Apart from that, the firm needed to change “very little” to become a B Corp.

“I wouldn’t say we sailed through the process, but it seemed that we had most of the policies and procedures in place in the way we were already doing things. Purpose, with a capital P, has been part of this firm for a couple of decades.”

The law firm set up the Muckle Fund in 2002, as a fund within the Community Foundation of Tyne and Wear, and Northumberland. Muckle contributes 1% of its annual profits to the foundation, which advises it on how to make grants to charities.

“We can’t be successful in the North-East without the community and there are levels of deprivation here which should not exist in 2024. We have a moral obligation to do something.”

Mr Welch said the three main themes of the firm’s charitable giving were supporting young people, improving social mobility and overcoming disadvantage. He said Muckle had given over £700,000 to charity over the last 20 years through the community foundation.

He gave as one example Success4All, which runs after-school clubs to help children with homework.

On the environment, Mr Welch said he hoped becoming a B Corp would help the firm achieve its goal of achieving net zero emissions by 2030. The firm, which has worked with environmental consultancy SmartCarbon, has published regular ESG reviews.

The 2022 review mentions recycled carpets, recycling mobile phones and laptops, avoiding landfill, a cycle-to-work scheme, using electric vehicles in a pool scheme and offsetting.

He said two or three of Muckle’s clients were B Corps and he knew a couple of other businesses in the North-East that were considering it.

“It takes to time to develop momentum. If we could be a catalyst, that would be brilliant.”

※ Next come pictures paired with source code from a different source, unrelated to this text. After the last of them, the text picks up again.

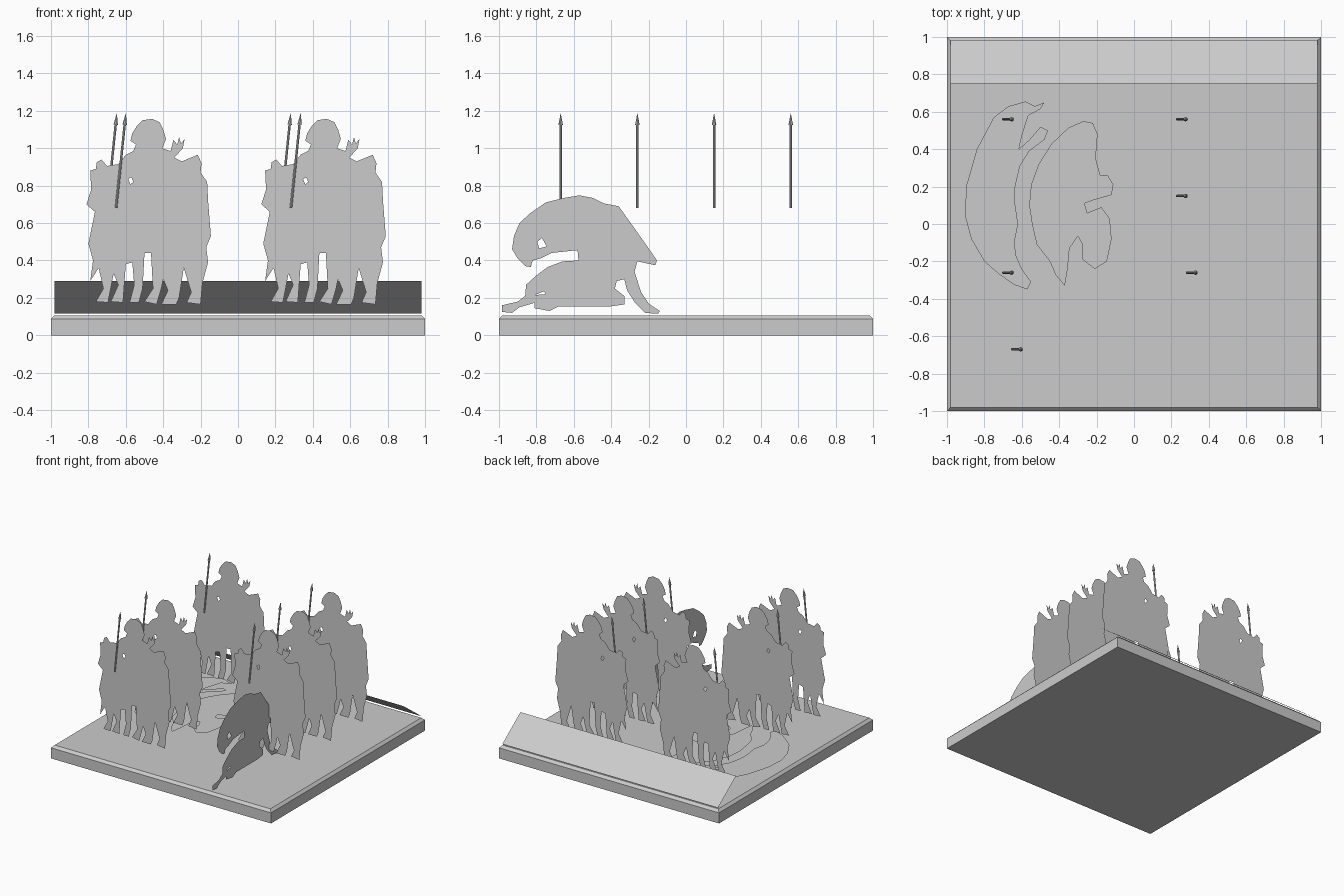
import bpy, bmesh, math
from mathutils import Vector

grey = bpy.data.materials.new("light_grey")
grey.diffuse_color = (0.6, 0.6, 0.6, 1)


def make(name, bm):
    me = bpy.data.meshes.new(name)
    bm.to_mesh(me)
    bm.free()
    me.materials.append(grey)
    ob = bpy.data.objects.new(name, me)
    bpy.context.collection.objects.link(ob)
    return ob


def cutout(name, loops, place, normal):
    """Flat paper-thin figure: first loop is the outline, others are holes."""
    bm = bmesh.new()
    edges = []
    for loop in loops:
        vs = [bm.verts.new(place(a, b)) for a, b in loop]
        edges += [bm.edges.new((vs[i - 1], vs[i])) for i in range(len(vs))]
    bmesh.ops.triangle_fill(bm, edges=edges, use_beauty=True, normal=normal)
    return make(name, bm)


# base slab with a chamfered top edge
bm = bmesh.new()
rings = []
for half, z in ((1, 0), (1, 0.087), (0.98, 0.107)):
    rings.append([bm.verts.new((sx * half, sy * half, z))
                  for sx, sy in ((-1, -1), (1, -1), (1, 1), (-1, 1))])
for lo, hi in zip(rings, rings[1:]):
    for i in range(4):
        j = (i + 1) % 4
        bm.faces.new((lo[i], lo[j], hi[j], hi[i]))
bm.faces.new(rings[0][::-1])
bm.faces.new(rings[-1])
make("base", bm)

# tilted panel along the back edge
bm = bmesh.new()
bm.faces.new([bm.verts.new(p) for p in ((0.98, 0.985, 0.117), (0.98, 0.75, 0.29),
                                        (-0.98, 0.75, 0.29), (-0.98, 0.985, 0.117))])
bm.normal_update()
if bm.faces[:][0].normal.z < 0:
    bmesh.ops.reverse_faces(bm, faces=bm.faces[:])
make("back_panel", bm)

# mounted rider silhouette (x, z), drawn for the left column
rider = [
    # top: shoulders, helmet, raised hand
    (-0.79, 0.88), (-0.76, 0.89), (-0.755, 0.925), (-0.73, 0.94), (-0.70, 0.905),
    (-0.64, 0.915), (-0.60, 0.965), (-0.56, 0.985), (-0.545, 1.02), (-0.575, 1.04),
    (-0.565, 1.08), (-0.54, 1.12), (-0.51, 1.15), (-0.46, 1.157), (-0.42, 1.14),
    (-0.40, 1.10), (-0.385, 1.05), (-0.405, 1.00), (-0.36, 0.985), (-0.345, 1.045),
    (-0.325, 1.02), (-0.315, 1.06), (-0.305, 1.025), (-0.285, 1.05), (-0.295, 1.0),
    (-0.34, 0.95), (-0.30, 0.93), (-0.215, 0.965), (-0.195, 0.92), (-0.20, 0.87),
    # right flank
    (-0.165, 0.82), (-0.16, 0.72), (-0.145, 0.53), (-0.17, 0.47), (-0.16, 0.39),
    (-0.19, 0.28),
    # legs, right to left
    (-0.20, 0.165), (-0.275, 0.175), (-0.25, 0.23), (-0.29, 0.36), (-0.315, 0.20),
    (-0.33, 0.165), (-0.41, 0.165), (-0.375, 0.24), (-0.40, 0.30), (-0.41, 0.25),
    (-0.435, 0.165), (-0.50, 0.18), (-0.455, 0.25), (-0.465, 0.44), (-0.50, 0.44),
    (-0.51, 0.25), (-0.53, 0.175), (-0.58, 0.175), (-0.555, 0.27), (-0.565, 0.39),
    (-0.60, 0.38), (-0.615, 0.175), (-0.68, 0.18), (-0.64, 0.27), (-0.665, 0.33),
    (-0.695, 0.175), (-0.76, 0.18), (-0.72, 0.25), (-0.745, 0.36), (-0.79, 0.29),
    # left flank
    (-0.775, 0.40), (-0.80, 0.49), (-0.765, 0.66), (-0.81, 0.70), (-0.785, 0.78)]
rider_gap = [(-0.587, 0.835), (-0.57, 0.845), (-0.56, 0.82), (-0.575, 0.807)]


def spear(name, foot, tip):
    """Eight-sided shaft with a pointed head."""
    foot, tip = Vector(foot), Vector(tip)
    axis = tip - foot
    rot = axis.to_track_quat('Z', 'Y')
    n, length, head = 8, axis.length, 0.06
    bm = bmesh.new()
    prev = None
    for r, h in ((0.0065, 0), (0.0065, length - head), (0.012, length - head), (0.0008, length)):
        ring = [bm.verts.new(foot + rot @ Vector((r * math.cos(k * math.tau / n),
                                                  r * math.sin(k * math.tau / n), h)))
                for k in range(n)]
        if prev:
            for k in range(n):
                m = (k + 1) % n
                bm.faces.new((prev[k], prev[m], ring[m], ring[k]))
        else:
            bm.faces.new(ring[::-1])
        prev = ring
    bm.faces.new(prev)
    make(name, bm)


# six riders: column shift, depth, spear foot x
for i, (dx, y, sx) in enumerate(((0, -0.67, -0.652), (0, -0.26, -0.70), (0, 0.56, -0.70),
                                 (0.935, -0.26, 0.283), (0.935, 0.15, 0.23),
                                 (0.935, 0.56, 0.23))):
    cutout(f"rider_{i + 1}", [rider, rider_gap],
           lambda a, b: (a + dx, y + 0.008, b), (0, -1, 0))
    spear(f"spear_{i + 1}", (sx, y, 0.68), (sx + 0.052, y, 1.185))

# crouching beast silhouette (y, z)
beast = [
    (-0.86, 0.37), (-0.83, 0.365), (-0.82, 0.40), (-0.78, 0.41), (-0.72, 0.44), (-0.58, 0.455),
    (-0.575, 0.40), (-0.66, 0.395), (-0.74, 0.365), (-0.80, 0.32), (-0.855, 0.27),
    (-0.86, 0.21), (-0.90, 0.18), (-0.985, 0.16), (-0.985, 0.125), (-0.93, 0.12),
    (-0.89, 0.15), (-0.82, 0.17), (-0.75, 0.22), (-0.76, 0.235), (-0.81, 0.215), (-0.81, 0.145),
    (-0.73, 0.13), (-0.68, 0.155), (-0.40, 0.155), (-0.33, 0.165), (-0.33, 0.21),
    (-0.38, 0.25), (-0.37, 0.29), (-0.33, 0.30), (-0.315, 0.24), (-0.27, 0.17),
    (-0.22, 0.12), (-0.15, 0.115), (-0.14, 0.13), (-0.20, 0.17), (-0.24, 0.23),
    (-0.275, 0.34), (-0.26, 0.395), (-0.165, 0.375), (-0.155, 0.40), (-0.20, 0.465),
    (-0.26, 0.55), (-0.31, 0.62), (-0.36, 0.69), (-0.44, 0.705), (-0.50, 0.735),
    (-0.57, 0.748), (-0.65, 0.735), (-0.75, 0.71), (-0.83, 0.655), (-0.89, 0.60),
    (-0.92, 0.53), (-0.93, 0.46), (-0.90, 0.41)]
beast_gap = [(-0.795, 0.50), (-0.77, 0.52), (-0.745, 0.475), (-0.785, 0.465)]
cutout("beast", [beast, beast_gap], lambda a, b: (0.46, a, b), (1, 0, 0))

# swirling flat patches lying just above the ground (x, y)
outer_patch = [
    (-0.48, 0.65), (-0.50, 0.615), (-0.565, 0.58), (-0.60, 0.47), (-0.615, 0.40),
    (-0.56, 0.45), (-0.50, 0.52), (-0.46, 0.50), (-0.48, 0.45), (-0.56, 0.39),
    (-0.61, 0.31), (-0.635, 0.20), (-0.635, 0.10), (-0.62, 0.0), (-0.64, -0.10),
    (-0.63, -0.17), (-0.60, -0.24), (-0.55, -0.31), (-0.57, -0.35), (-0.64, -0.325),
    (-0.72, -0.27), (-0.80, -0.20), (-0.87, -0.08), (-0.905, 0.05), (-0.895, 0.21),
    (-0.84, 0.40), (-0.75, 0.57), (-0.67, 0.63), (-0.58, 0.655), (-0.53, 0.63)]
inner_patch = [
    (-0.27, 0.55), (-0.35, 0.515), (-0.44, 0.43), (-0.51, 0.32), (-0.55, 0.21),
    (-0.56, 0.10), (-0.545, 0.0), (-0.52, -0.11), (-0.45, -0.20), (-0.42, -0.27),
    (-0.37, -0.33), (-0.355, -0.24), (-0.345, -0.13), (-0.30, -0.065), (-0.275, -0.11),
    (-0.275, -0.19), (-0.21, -0.24), (-0.145, -0.20), (-0.12, -0.08), (-0.13, 0.03),
    (-0.175, 0.09), (-0.25, 0.06), (-0.265, 0.11), (-0.21, 0.13), (-0.12, 0.155),
    (-0.11, 0.21), (-0.14, 0.26), (-0.18, 0.26), (-0.205, 0.35), (-0.195, 0.48),
    (-0.22, 0.54)]
for name, shape in (("outer_ground_patch", outer_patch), ("inner_ground_patch", inner_patch)):
    cutout(name, [shape], lambda a, b: (a, b, 0.131), (0, 0, 1))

On the future of legal services in the North-East, he commented: “I’m not a huge fan of national law firms, and I have doubts as to whether clients see the benefits.

“We see them trying to build their practices here, but we firmly believe in our independence and commitment to this region.”

Mr Welch added: “We’ve got our accreditation, but it will be interesting in 12 months to see how we’ve built on and adapted it as part of the journey.”

Chris Turner, executive director of B Lab UK, described Muckle joining the B Corp community as “an exciting moment, because they have an opportunity to lead the way within the legal industry”.

Leave a Comment

By clicking Submit you consent to Legal Futures storing your personal data and confirm you have read our Privacy Policy and section 5 of our Terms & Conditions which deals with user-generated content. All comments will be moderated before posting.

Required fields are marked *
Email address will not be published.

This site uses Akismet to reduce spam. Learn how your comment data is processed.


Understanding vicarious trauma in the legal workplace

Vicarious trauma can happen to anyone who works with clients who have experienced trauma such as domestic or other violence, child abuse, sexual assault, torture or being a refugee.

Does your integrity extend far enough?

Simply telling a client they need to seek financial advice or offering them the business cards of three financial planners you know is NOT a referral.

Enhancing wellbeing: Strategies for a balanced work-life

Finding a balance between work and personal life has been a long-standing challenge for many professionals, particularly within high-pressure environments like the legal industry.

Loading animation